The arts collide this month at the Nelson Public Library when Argenta artist Deb Borsos exhibits pastel landscapes, all of them inspired by books she has loved.
Three authors whose books have been honoured — Anne DeGrace, Rita Moir, and Holley Rubinsky — will join Borsos in a reading and reception on Tuesday, November 5 at 7 p.m.
“My childhood home was always a refuge for books, and though there are no authors in my family, we are a herd of artists — as well as hoarding bibliophiles,” explains Borsos. “So it delighted me to be offered an exhibit here in a library. What better gallery to share my visual stories in?”
Borsos has played with the concept before. “Several years ago, I put together a collection of work based on listening to CBC Radio for a year and then creating paintings which were inspired by stories I had heard,” she says. She called that exhibition Every Story Tells a Picture.
Georgia O’Keefe’s biography A Woman on Paper provides the title for this exhibition, as well as inspiration for a painting. Other books that have inspired works include The Perfection of the Morning by Sharon Butala, The Far Country by Nevil Shute, and Where the Wild Things Are by Maurice Sendak, among others.
Local books include Moir’s The Windshift Line, Rubinsky’s Beyond This Point, and DeGrace’s Wind Tails. Borsos will discuss her process and the authors will read from their works during the evening.

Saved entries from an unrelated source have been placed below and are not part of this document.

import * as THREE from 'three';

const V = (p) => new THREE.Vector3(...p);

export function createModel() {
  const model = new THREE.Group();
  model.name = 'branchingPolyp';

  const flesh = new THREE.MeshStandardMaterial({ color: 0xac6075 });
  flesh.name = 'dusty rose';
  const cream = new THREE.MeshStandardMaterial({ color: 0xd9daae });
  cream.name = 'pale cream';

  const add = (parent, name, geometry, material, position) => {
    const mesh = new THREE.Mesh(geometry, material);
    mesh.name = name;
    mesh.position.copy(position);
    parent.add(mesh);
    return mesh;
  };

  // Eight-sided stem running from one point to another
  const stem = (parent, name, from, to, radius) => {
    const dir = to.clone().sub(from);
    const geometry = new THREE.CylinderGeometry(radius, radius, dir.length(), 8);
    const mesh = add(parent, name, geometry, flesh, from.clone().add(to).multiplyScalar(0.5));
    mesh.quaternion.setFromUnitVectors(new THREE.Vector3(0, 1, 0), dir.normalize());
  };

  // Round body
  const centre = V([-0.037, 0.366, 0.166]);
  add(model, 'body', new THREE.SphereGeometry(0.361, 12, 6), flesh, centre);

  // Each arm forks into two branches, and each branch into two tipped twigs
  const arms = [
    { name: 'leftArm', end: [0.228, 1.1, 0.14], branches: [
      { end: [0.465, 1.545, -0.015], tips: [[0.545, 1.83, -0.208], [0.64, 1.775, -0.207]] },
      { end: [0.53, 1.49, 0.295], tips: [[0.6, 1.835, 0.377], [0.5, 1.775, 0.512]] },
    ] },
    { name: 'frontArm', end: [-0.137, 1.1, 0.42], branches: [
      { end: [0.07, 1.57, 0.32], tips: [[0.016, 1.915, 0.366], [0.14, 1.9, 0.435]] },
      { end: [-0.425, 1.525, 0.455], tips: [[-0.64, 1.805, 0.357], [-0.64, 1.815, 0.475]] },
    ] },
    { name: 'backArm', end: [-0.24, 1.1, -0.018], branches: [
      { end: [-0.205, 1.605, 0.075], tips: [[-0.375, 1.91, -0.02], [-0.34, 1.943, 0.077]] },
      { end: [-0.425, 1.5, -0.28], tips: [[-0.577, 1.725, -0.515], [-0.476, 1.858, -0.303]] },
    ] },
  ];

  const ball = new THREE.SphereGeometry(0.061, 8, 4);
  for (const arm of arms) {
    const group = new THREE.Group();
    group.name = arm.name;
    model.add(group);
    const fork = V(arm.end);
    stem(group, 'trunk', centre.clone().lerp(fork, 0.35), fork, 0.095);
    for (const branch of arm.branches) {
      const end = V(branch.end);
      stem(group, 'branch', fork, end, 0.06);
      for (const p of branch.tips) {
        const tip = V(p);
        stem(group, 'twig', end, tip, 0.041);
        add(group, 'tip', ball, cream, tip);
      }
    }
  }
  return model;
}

Borsos creates vivid impressionist landscapes in pastel, sometimes using fine grit industrial sandpaper as a surface for a remarkable intensity of pigment. The area in the north end of the lake where she lives provides infinite inspiration in creating her pastel landscapes. Her work has found homes in private collections around the world.
“I am a big fan of Deb’s work,” says DeGrace. “Her landscapes combine sensitivity and keen observation with remarkable depth — just like a good book. To be included is an honour.”
A Woman on Paper shows at the Nelson Library during November and December.